"We left school and went on to do A-levels at sixth-form college. Another one of my friends told me that she had in fact slept with him.
"It wasn't so long after we'd left school, maybe a few weeks, when they met up and had sex in a car in a car park."
There's little research into how many teachers have relationships with their pupils but a recent survey of more than 2,000 people by polling company YouGov found that one in six know someone who's had an intimate relationship with a teacher while at school.
Simone Bienne is an agony aunt and thinks students are attracted to teachers to try to win power over their fellow pupils.
She said: "Kids are in competition with each other and suddenly, if you get the attention of a teacher, he stares at you or she stares at you, suddenly you are the chosen one.
"You are the top girl or guy in this school and I think that's what it's about. It's about being able to express that power."
Camilla is 23 and a trainee teacher. She disagrees with Chris Keates's viewpoint and doesn't think the law needs changing.
She said: "You have to remember that they are children and we're adults, and that is a massive difference between a child and an adult.
"Even a 17-year-old child, they're not an adult yet.
"Your relationship in school between a teacher and a pupil is purely a relationship at school and I think anything out of that would be seen as inappropriate."
Christine Blower, general secretary of the NUT teaching union, says the law is clear.

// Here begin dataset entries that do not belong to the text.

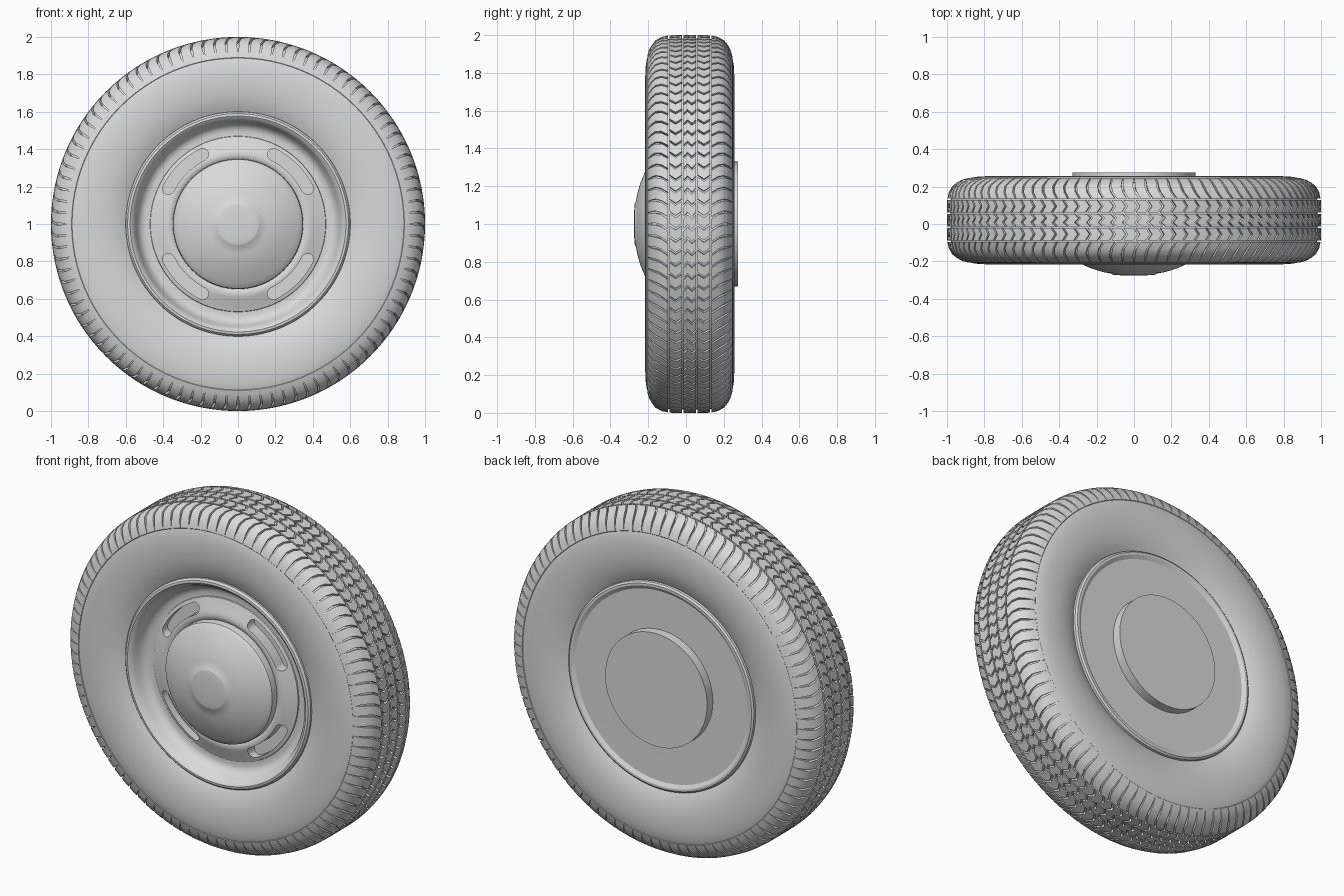
import bpy, bmesh, math
from mathutils import Vector

MID = 0.02          # middle of the tyre along y
PITCHES = 96        # tread blocks per row
STEP = math.tau / PITCHES

cube = bpy.data.objects.get("Cube")
if cube:
    bpy.data.objects.remove(cube, do_unlink=True)

grey = bpy.data.materials.new("plain grey")
grey.use_nodes = True
grey.diffuse_color = (0.7, 0.7, 0.7, 1)
grey.node_tree.nodes["Principled BSDF"].inputs["Base Color"].default_value = (0.7, 0.7, 0.7, 1)


def polar(r, angle, y):
    """Point at a radius and angle around the axle."""
    return Vector((r * math.cos(angle), y, 1 + r * math.sin(angle)))


def finish(bm, name, smooth=30):
    bmesh.ops.remove_doubles(bm, verts=bm.verts, dist=1e-5)
    bmesh.ops.recalc_face_normals(bm, faces=bm.faces)
    mesh = bpy.data.meshes.new(name)
    bm.to_mesh(mesh)
    bm.free()
    mesh.materials.append(grey)
    obj = bpy.data.objects.new(name, mesh)
    bpy.context.collection.objects.link(obj)
    shade(obj, smooth)
    return obj


def shade(obj, degrees):
    bpy.ops.object.select_all(action='DESELECT')
    obj.select_set(True)
    bpy.context.view_layer.objects.active = obj
    bpy.ops.object.shade_smooth_by_angle(angle=math.radians(degrees))


def lathe(name, profile, closed=False, steps=144):
    """Spin (radius, y) points around the axle."""
    bm = bmesh.new()
    rings = [[bm.verts.new(polar(r, math.tau * i / steps, y)) for i in range(steps)]
             for r, y in profile]
    pairs = list(zip(rings, rings[1:]))
    if closed:
        pairs.append((rings[-1], rings[0]))
    for a, b in pairs:
        for i in range(steps):
            j = (i + 1) % steps
            bm.faces.new((a[i], a[j], b[j], b[i]))
    return finish(bm, name)


# Tyre carcass: half section mirrored about its middle
half = [(0.58, 0.185), (0.60, 0.195), (0.625, 0.207), (0.655, 0.218), (0.69, 0.227),
        (0.73, 0.233), (0.78, 0.236), (0.83, 0.234), (0.87, 0.228), (0.905, 0.217),
        (0.935, 0.199), (0.955, 0.18), (0.972, 0.15), (0.98, 0.11), (0.982, 0.04)]
section = [(r, MID - d) for r, d in half] + [(r, MID + d) for r, d in reversed(half)]
lathe("tyre_carcass", section, closed=True)


# Tread blocks: each station is (distance from middle, radius, shift, width),
# with shift and width as parts of one pitch
def tread_row(name, stations, side=1):
    bm = bmesh.new()
    for n in range(PITCHES):
        rows = []
        for d, r, shift, width in stations:
            y = MID + side * d
            low_y = MID + side * (d - (0.02 if d > 0.16 else 0))
            a = (n + shift) * STEP
            w = width * STEP / 2
            rows.append([bm.verts.new(p) for p in (
                polar(r, a - w, y), polar(r, a + w, y),
                polar(r - 0.025, a + w, low_y), polar(r - 0.025, a - w, low_y))])
        for a, b in zip(rows, rows[1:]):
            for i in range(4):
                j = (i + 1) % 4
                bm.faces.new((a[i], a[j], b[j], b[i]))
        bm.faces.new(rows[0])
        bm.faces.new(rows[-1])
    finish(bm, name, 25)


shoulder = [(0.116, 0.998, 0.0, 0.84), (0.15, 0.99, 0.35, 0.84), (0.182, 0.972, 0.5, 0.82),
            (0.203, 0.945, 0.5, 0.86), (0.217, 0.918, 0.5, 0.92), (0.225, 0.89, 0.5, 0.99)]
middle = [(0.041, 1.0, 0.45, 0.82), (0.075, 1.0, 0.1, 0.82), (0.108, 0.999, 0.45, 0.82)]
centre = [(-0.033, 1.0, 0.0, 0.8), (-0.012, 1.0, 0.35, 0.8),
          (0.012, 1.0, 0.0, 0.8), (0.033, 1.0, 0.35, 0.8)]
for side, label in ((-1, "front"), (1, "back")):
    tread_row(label + "_shoulder_tread", shoulder, side)
    tread_row(label + "_middle_tread", middle, side)
tread_row("centre_tread", centre)

# Rim with front disc, deep well, rolled lips and flat back
rim = lathe("rim", [
    (0, -0.13), (0.34, -0.13), (0.355, -0.142), (0.375, -0.146), (0.395, -0.14),
    (0.43, -0.126), (0.468, -0.114), (0.47, -0.108), (0.495, -0.107), (0.515, -0.113),
    (0.53, -0.126), (0.542, -0.147), (0.552, -0.172), (0.563, -0.189), (0.577, -0.198),
    (0.59, -0.196), (0.6, -0.185), (0.602, -0.16), (0.595, -0.1), (0.595, 0.16),
    (0.602, 0.215), (0.6, 0.229), (0.59, 0.237), (0.577, 0.237), (0.566, 0.23),
    (0.556, 0.224), (0, 0.222)])

# Four curved slots cut into the disc
bm = bmesh.new()
MIDDLE_R, HALF_W, SPAN = 0.417, 0.032, math.radians(18)
for k in range(4):
    turn = math.pi / 4 + k * math.pi / 2
    outline = []
    for sign in (1, -1):
        for i in range(13):
            t = sign * SPAN * (2 * i / 12 - 1)
            outline.append((MIDDLE_R + sign * HALF_W, turn + t))
        for i in range(1, 8):
            q = math.pi * i / 8
            outline.append((MIDDLE_R + sign * HALF_W * math.cos(q),
                            turn + sign * (SPAN + HALF_W * math.sin(q) / MIDDLE_R)))
    front = [bm.verts.new(polar(r, a, -0.3)) for r, a in outline]
    back = [bm.verts.new(polar(r, a, -0.075)) for r, a in outline]
    bm.faces.new(front)
    bm.faces.new(back)
    for i in range(len(front)):
        j = (i + 1) % len(front)
        bm.faces.new((front[i], front[j], back[j], back[i]))
cutter = finish(bm, "slot_cutter")
cutter.hide_render = True
cut = rim.modifiers.new("slots", 'BOOLEAN')
cut.operation = 'DIFFERENCE'
cut.solver = 'EXACT'
cut.object = cutter
shade_target = rim
bpy.ops.object.select_all(action='DESELECT')
rim.select_set(True)
bpy.context.view_layer.objects.active = rim
bpy.ops.object.modifier_apply(modifier=cut.name)
bpy.data.objects.remove(cutter, do_unlink=True)
shade(rim, 30)

# Domed hub cap with a small raised centre
lathe("hub_cap", [
    (0, -0.276), (0.06, -0.275), (0.105, -0.272), (0.115, -0.27), (0.121, -0.265),
    (0.16, -0.258), (0.2, -0.247), (0.24, -0.233), (0.28, -0.215), (0.315, -0.197),
    (0.335, -0.186), (0.345, -0.177), (0.348, -0.165), (0.348, -0.12), (0, -0.12)])

# Round mounting plate on the back
lathe("back_plate", [(0, 0.276), (0.33, 0.276), (0.33, 0.21), (0, 0.21)])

She said: "The sexual offences act of 2003 meant that a sexual relationship between a teacher and a student for whom they have responsibility up to the age of 18 is a criminal act."